# Exercise aim:
Provide only the number of lines in the listing that contain the word "closed".

# Data for processing:
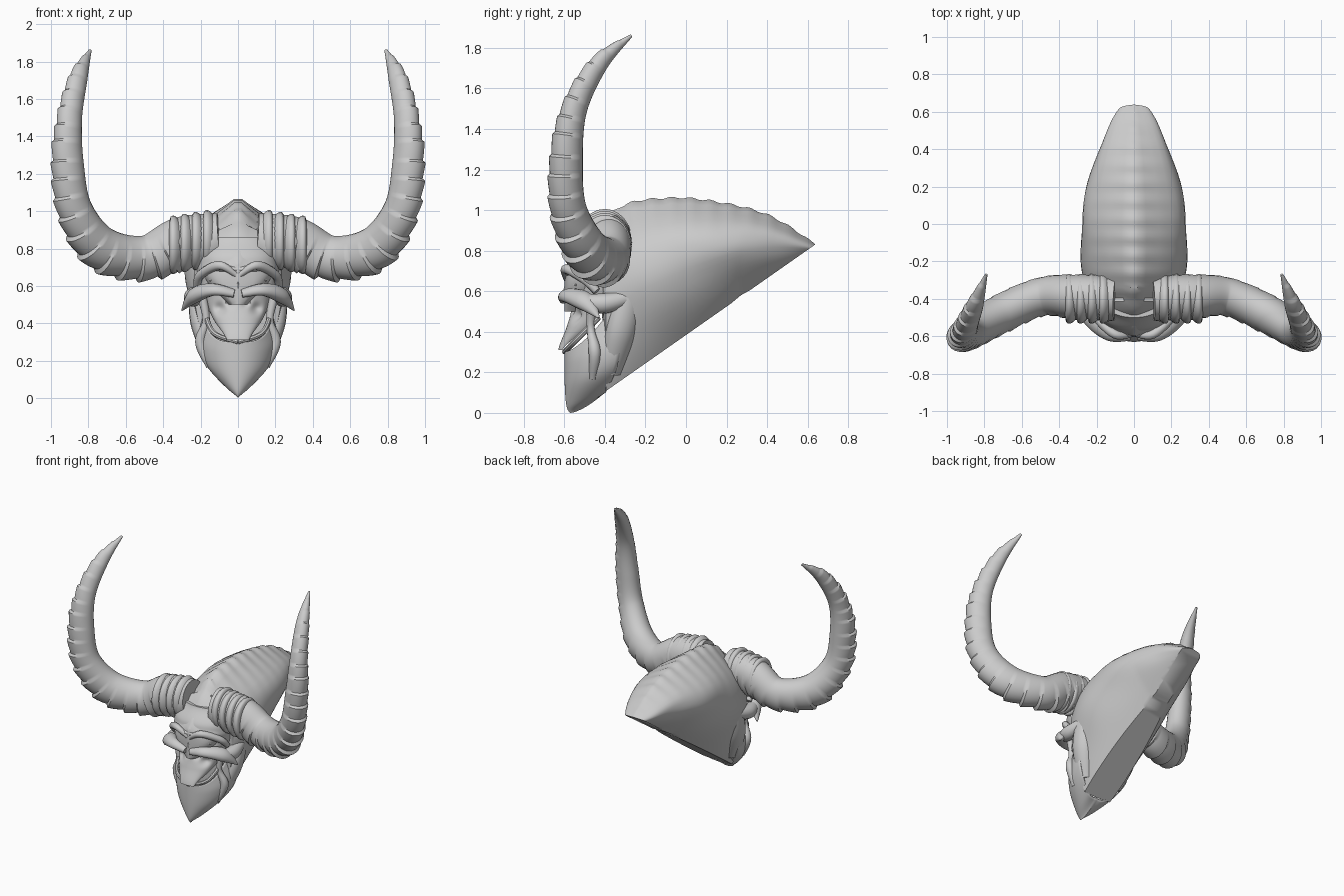
import bpy, bmesh
from math import sin, cos, pi, exp, radians, sqrt
from mathutils import Vector

cube = bpy.data.objects.get("Cube")
if cube:
    bpy.data.objects.remove(cube, do_unlink=True)

grey = (.6, .6, .6, 1)
bone = bpy.data.materials.new("bone_grey")
bone.use_nodes = True
bone.diffuse_color = grey
bone.node_tree.nodes["Principled BSDF"].inputs["Base Color"].default_value = grey


def spline(keys, t):
    """Smooth interpolation through evenly spaced tuples, t from 0 to 1."""
    place = max(0, min(t, .9999)) * (len(keys) - 1)
    index = int(place)
    f = place - index
    before, start, end, after = (Vector(keys[min(max(index + k, 0), len(keys) - 1)])
                                 for k in (-1, 0, 1, 2))
    leave, arrive = (end - before) / 2, (after - start) / 2
    ease = f * f * (3 - 2 * f)
    return start.lerp(end, ease) + leave * f * (1 - f) ** 2 - arrive * f * f * (1 - f)


def steps(count):
    return [i / count for i in range(count + 1)]


def skin(name, rows, closed=True, mirror=False, wall=0, cut=None):
    """Joins rows of points into one smooth surface."""
    bm = bmesh.new()
    grid = [[bm.verts.new(point) for point in row] for row in rows]
    size = len(grid[0])
    for row, following in zip(grid, grid[1:]):
        for j in range(size if closed else size - 1):
            k = (j + 1) % size
            bm.faces.new((row[j], row[k], following[k], following[j]))
    if closed:
        bm.faces.new(grid[0])
        bm.faces.new(grid[-1])
    bmesh.ops.remove_doubles(bm, verts=bm.verts, dist=.0005)
    if cut:
        everything = bm.verts[:] + bm.edges[:] + bm.faces[:]
        bmesh.ops.bisect_plane(bm, geom=everything, plane_co=cut[0], plane_no=cut[1], clear_outer=True)
        bmesh.ops.holes_fill(bm, edges=[edge for edge in bm.edges if edge.is_boundary])
    bmesh.ops.recalc_face_normals(bm, faces=bm.faces)
    mesh = bpy.data.meshes.new(name)
    bm.to_mesh(mesh)
    bm.free()
    mesh.materials.append(bone)
    part = bpy.data.objects.new(name, mesh)
    bpy.context.collection.objects.link(part)
    if wall:
        part.modifiers.new("wall", 'SOLIDIFY').thickness = wall
    if mirror:
        part.modifiers.new("pair", 'MIRROR')
    bpy.ops.object.select_all(action='DESELECT')
    bpy.context.view_layer.objects.active = part
    part.select_set(True)
    bpy.ops.object.shade_smooth_by_angle(angle=radians(40))


def tube(name, keys, centre, count=24, sides=14, flat=1, teeth=0):
    """Mirrored tapered tube through (x, y, z, radius), with stepped ridges facing away from centre."""
    rows = []
    for t in steps(count):
        *place, radius = spline(keys, t)
        place = Vector(place)
        tangent = (spline(keys, t + .01) - spline(keys, t - .01)).to_3d().normalized()
        out = place - Vector(centre)
        out = (out - tangent * out.dot(tangent)).normalized()
        side = tangent.cross(out) * flat
        ridge = .15 * ((t * teeth) % 1 - .4) if teeth else 0
        row = []
        for j in range(sides):
            angle = 2 * pi * j / sides
            reach = radius * (1 + ridge * max(0, .4 + cos(angle)))
            row.append(place + reach * (out * cos(angle) + side * sin(angle)))
        rows.append(row)
    skin(name, rows, mirror=True)


# Long swept-back cranium with a crest, cut flat at the neck
crest_line = [(-.6, .72), (-.35, 1), (-.1, 1.06), (.16, 1.04), (.42, .97), (.67, .81)]
side_shape = [(.3, 0), (.65, .2), (.9, .4), (1, .6), (.8, .8), (.07, 1)]
rows = []
for t in steps(72):
    y, top = spline(crest_line, t)
    tail = .67 - y
    width = .65 * sqrt(t) * (1 - t) ** .75 + .005
    bottom = .5 if y < -.4 else .8 - .55 * tail - .3 * max(0, tail - .4)
    half = []
    for s in steps(18):
        side, v = spline(side_shape, s)
        fold = 1 + .02 * sin(14 * y + 9 * v) * sin(pi * v)
        notch = .005 * sin(65 * y) * s ** 8 * min(1, width * 8)
        half.append((side * width * fold, y, bottom + (top - bottom) * v + notch))
    rows.append(half + [(-x, depth, z) for x, depth, z in reversed(half)])
skin("cranium", rows, cut=((0, -.42, .09), (0, .7, -1)))


def bump(x, z, centre_x, centre_z, size_x, size_z):
    return exp(-((abs(x) - centre_x) / size_x) ** 2 - ((z - centre_z) / size_z) ** 2)


def relief(x, z):
    """Brow, eye sockets, eyeballs, nose bridge, nostrils and cheek hollows."""
    brow = .04 * bump(x, z, .08, .69, .1, .02)
    socket = .05 * bump(x, z, .1, .63, .06, .03)
    eye = .03 * bump(x, z, .1, .63, .04, .01)
    bridge = .04 * bump(x, z, 0, .6, .03, .06)
    nostril = .05 * bump(x, z, .04, .53, .02, .03)
    hollow = .03 * bump(x, z, .1, .48, .03, .03)
    return brow - socket + eye + bridge - nostril - hollow


# Face plate from forehead to muzzle: front, back and half width at even heights
face = [(-.5, -.4, .16), (-.57, -.4, .21), (-.57, -.36, .22),
        (-.56, -.4, .18), (-.59, -.49, .13), (-.63, -.61, .06)]
rows = []
for t in steps(90):
    front, back, width = spline(face, t)
    z = .86 - .55 * t
    row = []
    for s in steps(48):
        angle = pi * (s - .5)
        x, bulge = width * sin(angle), max(0, cos(angle))
        row.append((x, back + (front - back) * bulge ** .8 - relief(x, z) * sqrt(bulge), z))
    rows.append(row)
skin("face_plate", rows)

# Lower jaw from the smiling rim to the chin: half width, length, height, rise at the corners
jaw = [(.18, .2, .3, .17), (.22, .27, .24, .12), (.19, .26, .14, .09), (.08, .2, .04, .07), (0, .17, 0, .1)]
rows = []
for t in steps(24):
    width, length, height, rise = spline(jaw, t)
    row = []
    for s in steps(40):
        angle = pi * (s - .5)
        sweep = 1 - cos(angle)
        row.append((width * sin(angle), length * sweep - .6 + .03 * t ** 4, height + rise * sweep ** 1.5))
    rows.append(row)
skin("lower_jaw", rows, closed=False, wall=.01)

# Lip, muscle straps and hinges of the jaw
skull_middle = (0, -.4, .5)
tube("jaw_lip", [(0, -.6, .3, .012), (.13, -.55, .35, .014), (.18, -.43, .47, .014)], skull_middle, sides=8)
tube("cheek_strap", [(.2, -.46, .57, .03), (.17, -.47, .42, .02), (.2, -.45, .3, .03), (.15, -.46, .17, .02)],
     skull_middle, sides=10)
tube("jaw_hinge", [(.2, -.27, .6, .06), (.19, -.32, .4, .06), (.13, -.37, .2, .04)], skull_middle, flat=1.3)

# Hooked cheekbones, arches running back to the skull, and brows
tube("cheekbone", [(.02, -.6, .56, .02), (.13, -.59, .58, .03), (.23, -.5, .55, .04), (.3, -.43, .47, .004)],
     (.1, -.4, .3), flat=1.3)
tube("cheek_arch", [(.21, -.52, .56, .03), (.24, -.4, .54, .05), (.2, -.18, .6, .02)], skull_middle)
tube("brow_ridge", [(.01, -.59, .66, .015), (.1, -.59, .71, .024), (.2, -.5, .66, .024), (.22, -.44, .6, .02)],
     skull_middle, sides=10)
tube("eyelid", [(.05, -.57, .62, .006), (.1, -.57, .64, .01), (.15, -.54, .63, .006)], skull_middle, sides=8)

# Great curved horns with stepped ridges on the outer side
horn = [(.1, -.4, .85, .14), (.3, -.39, .83, .14), (.5, -.39, .75, .12), (.73, -.49, .8, .12),
        (.87, -.58, 1, .1), (.91, -.59, 1.25, .09), (.9, -.55, 1.5, .07), (.85, -.43, 1.72, .05),
        (.79, -.27, 1.86, .008)]
tube("horn", horn, (.5, -.3, 1.3), count=176, sides=28, flat=.85, teeth=22)

# Wrinkled collars where the horns leave the forehead
for number in range(4):
    x, z = .15 + .06 * number, .85 - .01 * number
    collar = [(x - .04, -.4, z, .1), (x, -.4, z, .15), (x + .03, -.4, z, .15), (x + .04, -.4, z, .1)]
    tube(f"horn_collar_{number + 1}", collar, (x, -.4, 0), count=12, sides=24, flat=.85)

# Solution to this exercise:
4